Would you consider yourself a driven, experienced leader eager to get your hands dirty?

Job listings that include words and phrases like "get your hands dirty" and "driven" are more likely to attract male applicants, according to data analysis done by a machine-learning startup called Textio.

And these characteristically masculine terms are used even more frequently in postings for higher-paying positions, according to new data from the company, which studies millions of real job listings and related information to find patterns and trends that help companies hire more efficiently -- and without bias.

The findings add another layer of explanation for the lack of women at the top in the business world.

"It is not super surprising that the listings skew more male, when you look at composition of executive teams," Kieran Snyder, Textio's CEO and cofounder told The Huffington Post. Majority-male executives are probably driving the job requirements for these roles and using characteristic language.

Textio keeps a database of nearly 100 million real-world job listings, updated constantly. The two-and-a-half-year-old startup also gets information from clients (including CVS, Johnson & Johnson and Cisco) on how long it takes to fill a job, as well as who was hired ? their age, gender, ethnicity, etc. Data is in the aggregate so no personally identifiable information is shared.

You'd think that some jobs just naturally attract more women than men ? for example, guys are just are more interested in leadership roles ? but Textio has found that the language in the job post itself is also important.

And they've tested this theory at a few big companies. Travel company Expedia, for example, rejiggered a job posting for an engineering role to include more feminine toned language and they hired more women, Snyder said. The original job post had skewed male. The company saw similar results with jobs posted by Johnson & Johnson.

Other social science research has turned up words and phrases more likely to appeal to women than men. And another startup called Unitive is also a software program that helps analyze job listings for bias.

Textio claims to take the research further. By looking at real data, the company was able to turn up some language that isn't on anyone's list of gendered words. These include exhaustive, enforcement and fearless (masculine) and transparent, catalyst, and in touch with (feminine). The company has venture backing from a few well-known Silicon Valley investors.

For this recent report, the company looked at global job data, comparing listings for lower-level roles with those for executive roles ? including titles with "chief" in them like CEO, COO, CTO, CFO, those with "president," like vice president and senior vice president, as well as director-level jobs.

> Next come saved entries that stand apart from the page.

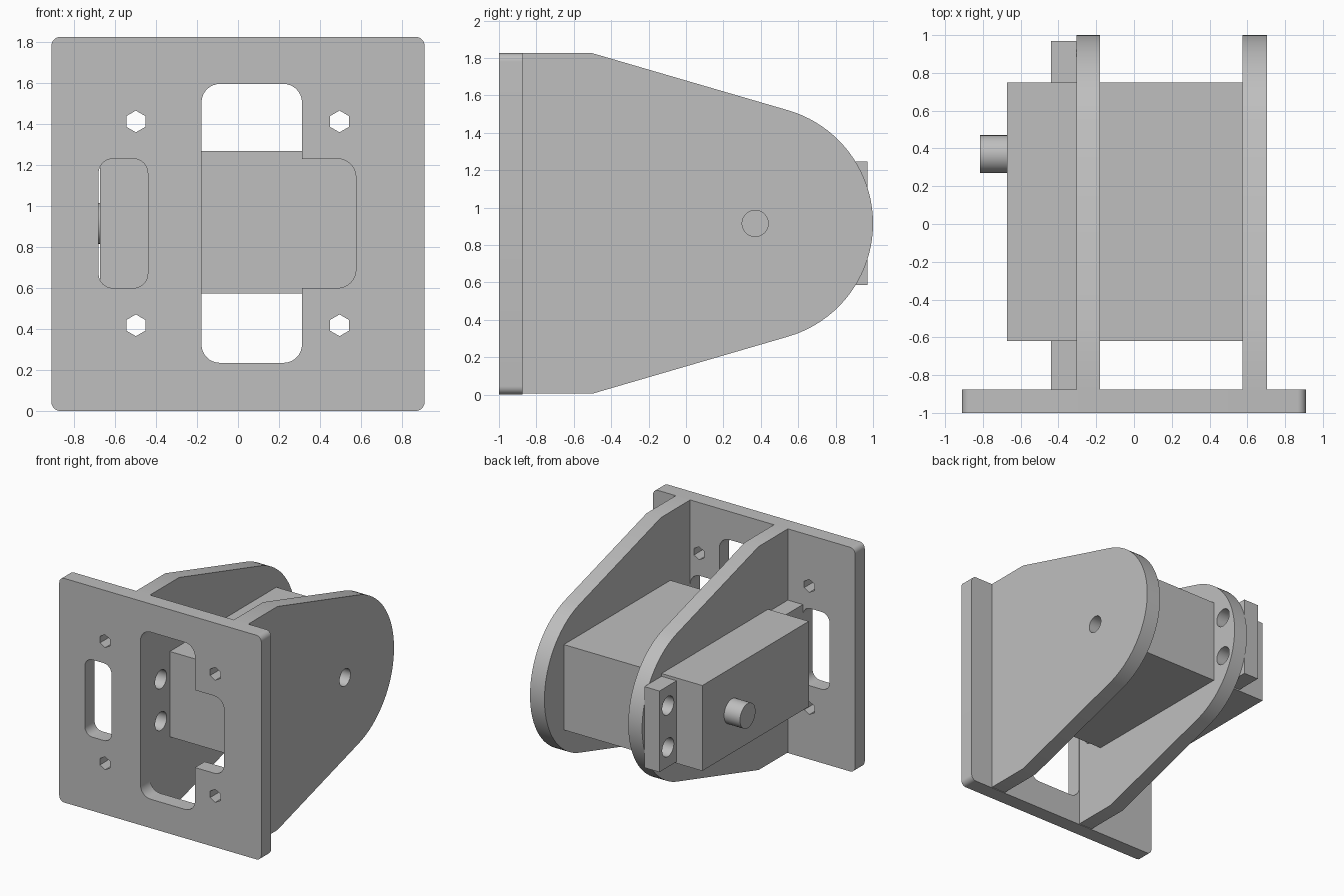
import bpy, bmesh, math
from mathutils import Vector, Matrix

if "Cube" in bpy.data.objects:
    bpy.data.objects.remove(bpy.data.objects["Cube"], do_unlink=True)

GREY = (0.52, 0.52, 0.52, 1)
grey = bpy.data.materials.new("plain grey")
grey.use_nodes = True
grey.diffuse_color = GREY
grey.node_tree.nodes["Principled BSDF"].inputs["Base Color"].default_value = GREY

MID = 0.915                     # height of the motor axis
FRONT = (math.pi / 2, 0, 0)             # profile lies in x-z
SIDE = (math.pi / 2, 0, math.pi / 2)    # profile lies in y-z


def rounded(corners, radius, sharp=(), steps=8):
    """Round the right-angled corners of an outline, except the sharp ones."""
    out = []
    for i, c in enumerate(corners):
        c = Vector(c)
        if i in sharp:
            out.append(c)
            continue
        a = (Vector(corners[i - 1]) - c).normalized() * radius
        b = (Vector(corners[(i + 1) % len(corners)]) - c).normalized() * radius
        for k in range(steps + 1):
            t = k / steps * math.pi / 2
            out.append(c + a * (1 - math.sin(t)) + b * (1 - math.cos(t)))
    return out


def rect(a0, b0, a1, b1):
    return [(a0, b0), (a1, b0), (a1, b1), (a0, b1)]


def circle(a, b, r, sides=32):
    return [(a + r * math.sin(2 * math.pi * k / sides),
             b + r * math.cos(2 * math.pi * k / sides)) for k in range(sides)]


def slab(name, outlines, lo, hi, rotation):
    """Extrude an outline, with holes, between two depths along its normal."""
    curve = bpy.data.curves.new(name, "CURVE")
    curve.dimensions = "2D"
    curve.fill_mode = "BOTH"
    curve.extrude = (hi - lo) / 2
    for pts in outlines:
        spline = curve.splines.new("POLY")
        spline.points.add(len(pts) - 1)
        for p, q in zip(spline.points, pts):
            p.co = (q[0], q[1], 0, 1)
        spline.use_cyclic_u = True
    temp = bpy.data.objects.new(name + "_curve", curve)
    bpy.context.collection.objects.link(temp)
    bpy.context.view_layer.update()
    graph = bpy.context.evaluated_depsgraph_get()
    mesh = bpy.data.meshes.new_from_object(temp.evaluated_get(graph))
    bpy.data.objects.remove(temp, do_unlink=True)

    # Weld the walls to the caps and move the slab into place
    middle = (lo + hi) / 2
    shift = Vector((middle, 0, 0)) if rotation == SIDE else Vector((0, middle, 0))
    from_flat = Matrix.Rotation(rotation[2], 4, "Z") @ Matrix.Rotation(rotation[0], 4, "X")
    bm = bmesh.new()
    bm.from_mesh(mesh)
    bm.transform(Matrix.Translation(shift) @ from_flat)
    bmesh.ops.remove_doubles(bm, verts=bm.verts, dist=0.0005)
    bmesh.ops.recalc_face_normals(bm, faces=bm.faces)
    bm.to_mesh(mesh)
    bm.free()

    mesh.name = name
    mesh.materials.clear()
    mesh.materials.append(grey)
    obj = bpy.data.objects.new(name, mesh)
    bpy.context.collection.objects.link(obj)
    bpy.ops.object.select_all(action="DESELECT")
    obj.select_set(True)
    bpy.context.view_layer.objects.active = obj
    bpy.ops.object.shade_smooth_by_angle(angle=math.radians(30))
    return obj


# Mounting plate with stepped window, slot and four hexagonal bolt holes
window = rounded([(-0.178, 0.235), (0.312, 0.235), (0.312, 0.6), (0.575, 0.6),
                  (0.575, 1.23), (0.312, 1.23), (0.312, 1.595), (-0.178, 1.595)],
                 0.09, sharp=(2, 5))
slot = rounded(rect(-0.68, 0.6, -0.44, 1.23), 0.07)
bolts = [circle(x, MID + dz, 0.053, 6) for x in (-0.498, 0.495) for dz in (-0.497, 0.497)]
plate = rounded(rect(-0.91, 0, 0.91, 1.825), 0.045)
slab("mounting_plate", [plate, window, slot] + bolts, -1, -0.875, FRONT)

# Side cheeks: straight root, tapering to a tangent round nose
AXIS_Y, NOSE = 0.37, 0.63
tangent = math.radians(73.7)
nose = []
for k in range(41):
    t = -tangent + 2 * tangent * k / 40
    nose.append((AXIS_Y + NOSE * math.cos(t), MID + NOSE * math.sin(t)))
cheek = [(-0.88, 0.005), (-0.5, 0.005)] + nose + [(-0.5, 1.825), (-0.88, 1.825)]
screws = [circle(y, MID + dz, 0.075) for y in (-0.735, 0.86) for dz in (-0.17, 0.17)]
slab("left_cheek", [cheek, circle(AXIS_Y, MID, 0.07)], 0.575, 0.705, SIDE)
slab("right_cheek", [cheek] + screws, -0.305, -0.18, SIDE)

# Motor: body, screwed flange and output shaft
slab("motor_body", [rect(-0.62, 0.573, 0.75, 1.268)], -0.672, 0.576, SIDE)
slab("motor_flange", [rect(-0.876, 0.585, 0.97, 1.245)] + screws, -0.44, -0.304, SIDE)
slab("motor_shaft", [circle(AXIS_Y, MID, 0.1)], -0.815, -0.67, SIDE)
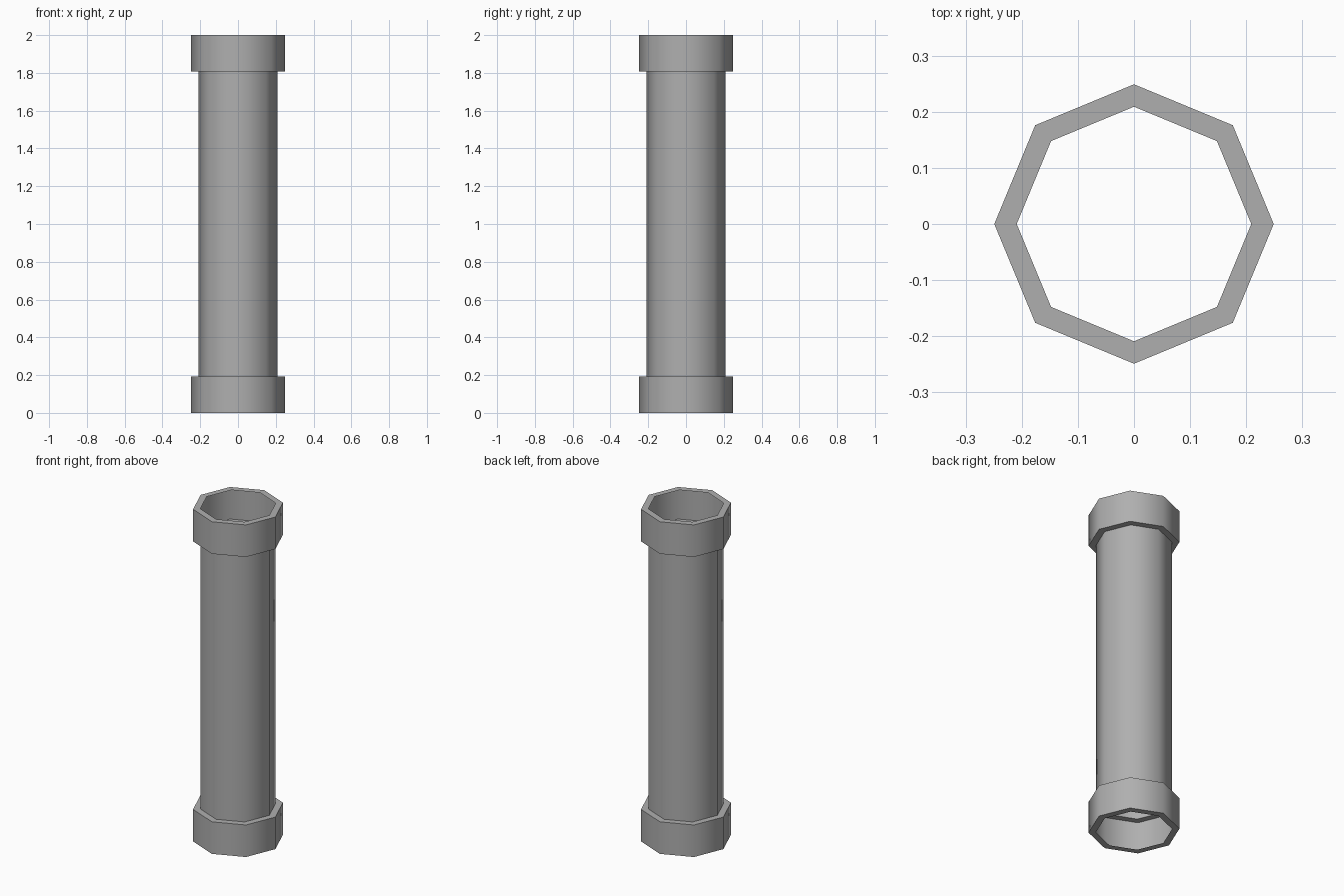
import bpy, bmesh, math

if "Cube" in bpy.data.objects:
    bpy.data.objects.remove(bpy.data.objects["Cube"])

SIDES = 8
R_PIPE, R_COLLAR = 0.209, 0.249
HEIGHT, COLLAR_H = 2.0, 0.193

# Open shell profile (radius, height): hollow collars with turned-in lips, thin pipe
profile = [
    (R_PIPE, 0), (R_COLLAR, 0), (R_COLLAR, COLLAR_H), (R_PIPE, COLLAR_H),
    (R_PIPE, HEIGHT - COLLAR_H), (R_COLLAR, HEIGHT - COLLAR_H),
    (R_COLLAR, HEIGHT), (R_PIPE, HEIGHT),
]


def lathe(name, points):
    bm = bmesh.new()
    rings = []
    for r, z in points:
        angles = [2 * math.pi * i / SIDES for i in range(SIDES)]
        rings.append([bm.verts.new((r * math.cos(a), r * math.sin(a), z)) for a in angles])
    for low, high in zip(rings, rings[1:]):
        for i in range(SIDES):
            j = (i + 1) % SIDES
            bm.faces.new((low[i], low[j], high[j], high[i]))
    mesh = bpy.data.meshes.new(name)
    bm.to_mesh(mesh)
    bm.free()
    obj = bpy.data.objects.new(name, mesh)
    bpy.context.collection.objects.link(obj)
    return obj


# Octagonal pipe with a collar at each end, smooth round the sides, sharp at the lips
pipe = lathe("collared_pipe", profile)
bpy.context.view_layer.objects.active = pipe
pipe.select_set(True)
bpy.ops.object.shade_smooth_by_angle(angle=math.radians(50))

# Dark grey metal
metal = bpy.data.materials.new("dark_grey_metal")
metal.diffuse_color = (0.43, 0.43, 0.43, 1)
metal.use_nodes = True
metal.node_tree.nodes["Principled BSDF"].inputs["Base Color"].default_value = metal.diffuse_color
pipe.data.materials.append(metal)
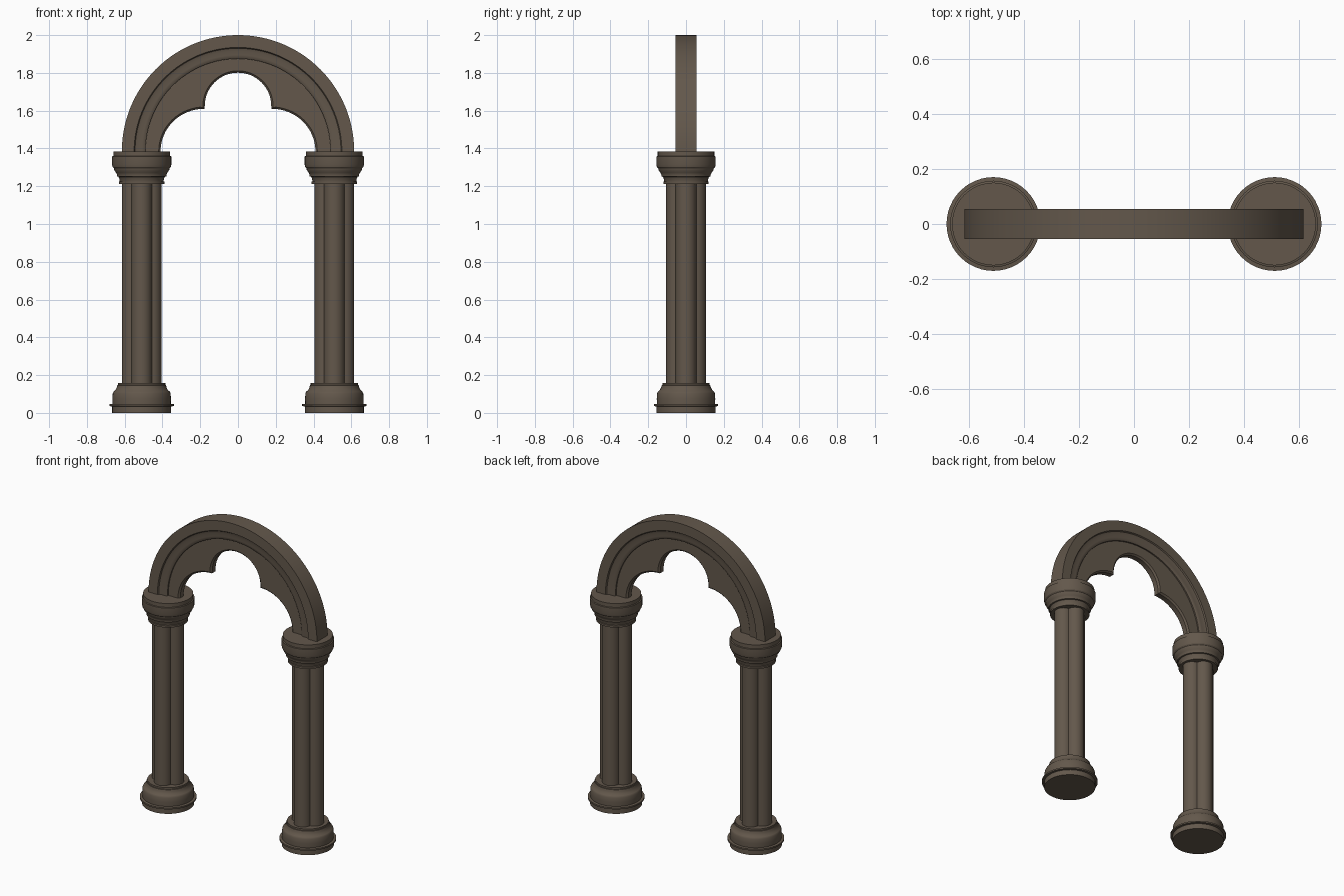
import bpy, bmesh, math
from math import pi, sin, cos

if "Cube" in bpy.data.objects:
    bpy.data.objects.remove(bpy.data.objects["Cube"])

stone = bpy.data.materials.new("brown stone")
stone.diffuse_color = (0.125, 0.097, 0.071, 1)
stone.use_nodes = True
stone.node_tree.nodes["Principled BSDF"].inputs["Base Color"].default_value = stone.diffuse_color

SPRING = 1.385   # height where the arch springs
COL_X = 0.51     # column centre


def finish(name, bm, angle=30):
    bmesh.ops.remove_doubles(bm, verts=bm.verts, dist=1e-5)
    bmesh.ops.recalc_face_normals(bm, faces=bm.faces)
    me = bpy.data.meshes.new(name)
    bm.to_mesh(me)
    bm.free()
    me.materials.append(stone)
    ob = bpy.data.objects.new(name, me)
    bpy.context.collection.objects.link(ob)
    bpy.ops.object.select_all(action='DESELECT')
    ob.select_set(True)
    bpy.context.view_layer.objects.active = ob
    bpy.ops.object.shade_smooth_by_angle(angle=math.radians(angle))
    return ob


def loft(name, sections, angle=30):
    """Skin a row of closed sections and cap both ends."""
    bm = bmesh.new()
    rows = [[bm.verts.new(p) for p in s] for s in sections]
    for a, b in zip(rows, rows[1:]):
        n = len(a)
        for i in range(n):
            j = (i + 1) % n
            bm.faces.new((a[i], a[j], b[j], b[i]))
    bm.faces.new(rows[0])
    bm.faces.new(rows[-1])
    return finish(name, bm, angle)


def turned(name, x, profile, n=48):
    """Round moulding from (radius, height) pairs."""
    return loft(name, [[(x + r * cos(2 * pi * i / n), r * sin(2 * pi * i / n), z)
                        for i in range(n)] for r, z in profile])


def mirrored(half):
    return half + [(r, -y) for r, y in reversed(half)]


# column mouldings
base = [(.156, 0), (.156, .034), (.170, .036), (.170, .046), (.154, .048),
        (.155, .075), (.153, .103), (.149, .112), (.148, .113), (.138, .122),
        (.132, .134), (.129, .146), (.125, .147), (.125, .158), (.10, .158)]
capital = [(.10, 1.212), (.120, 1.212), (.120, 1.224), (.116, 1.226), (.118, 1.24),
           (.123, 1.25), (.131, 1.252), (.131, 1.262), (.136, 1.272), (.146, 1.286),
           (.147, 1.295), (.154, 1.302), (.157, 1.315), (.157, 1.358),
           (.150, 1.360), (.150, SPRING)]

# four-lobed shaft outline
LOBE_C, LOBE_R = .050, .055
crease = math.atan2(.0548, .0548 - LOBE_C)
shaft = []
for q in range(4):
    for i in range(16):
        t = -crease + 2 * crease * i / 16
        px, py = LOBE_C + LOBE_R * cos(t), LOBE_R * sin(t)
        a = q * pi / 2
        shaft.append((px * cos(a) - py * sin(a), px * sin(a) + py * cos(a)))

for side, x in (("left", -COL_X), ("right", COL_X)):
    turned(side + "_base", x, base)
    turned(side + "_capital", x, capital)
    loft(side + "_shaft", [[(x + px, py, z) for px, py in shaft] for z in (.15, 1.22)], 40)

# moulded outer arch, swept through a half circle
arch = mirrored([(.615, .055), (.55, .055), (.545, .047), (.53, .042), (.51, .043),
                 (.495, .040), (.49, .036), (.49, .02)])
N = 64
loft("outer_arch", [[(r * cos(pi * i / N), y, SPRING + r * sin(pi * i / N)) for r, y in arch]
                    for i in range(N + 1)])

# trefoil tracery plate: two side lobes and a raised middle lobe, chamfered edge
edge = []   # (x, z above spring, outward normal)
for i in range(17):
    t = pi / 2 * i / 16
    edge.append((.178 + .232 * cos(t), .225 * sin(t), cos(t), sin(t)))
edge[-1] = (.178, .225, .7, .7)
for i in range(17):
    t = pi / 2 * i / 16
    edge.append((.176 * cos(t), .24 + .176 * sin(t), cos(t), sin(t)))
edge += [(-x, z, -nx, nz) for x, z, nx, nz in reversed(edge[:-1])]

sections = []
for x, z, nx, nz in edge:
    d = math.hypot(x, z)
    ox, oz = .5 * x / d, .5 * z / d
    c = .010
    half = [(ox, oz, .027), (x + c * nx, z + c * nz, .027), (x, z, .017)]
    loop = half + [(a, b, -y) for a, b, y in reversed(half)]
    sections.append([(a, y, SPRING + b) for a, b, y in loop])
loft("trefoil_tracery", sections)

In only two countries were executive job listings written with a more feminine slant: Australia and Ireland.

Around the globe, job listings for high-paying roles skew masculine -- except in two countries.

The company provided examples of male-biased and female-biased executive jobs.

Here's a real female-slanted posting for a chief technology officer at a company, with its name changed to Acme.

And here's a CTO job-listing that skews male:

Despite the fact that women now make up nearly half of the labor market, and have for a while, they're still conspicuously absent from the top of the org chart. Only 5 percent of Fortune 500 CEOs are women. And around the world, women hold only 24 percent of senior roles, according to a 2016 study.

In one sense, the reason for the imbalance is simple and boils down to sexism. Women were long dismissed as serious workers or leaders and explicitly not welcome at the top of the corporate ladder.

Yet, in 2017, overt prejudice is less likely the driving factor for gender imbalances. Instead, there are more practical obstacles, like a lack of paid leave or the pressure on women to take on the primary responsibility for care taking at home and put their careers on ice. And a variety of implicit biases that play out at work that are harder to see and fight.

As this data show: Some of that implicit bias starts before you even land the job.

This story first appeared on the Huffington Post.

Mar 16, 2017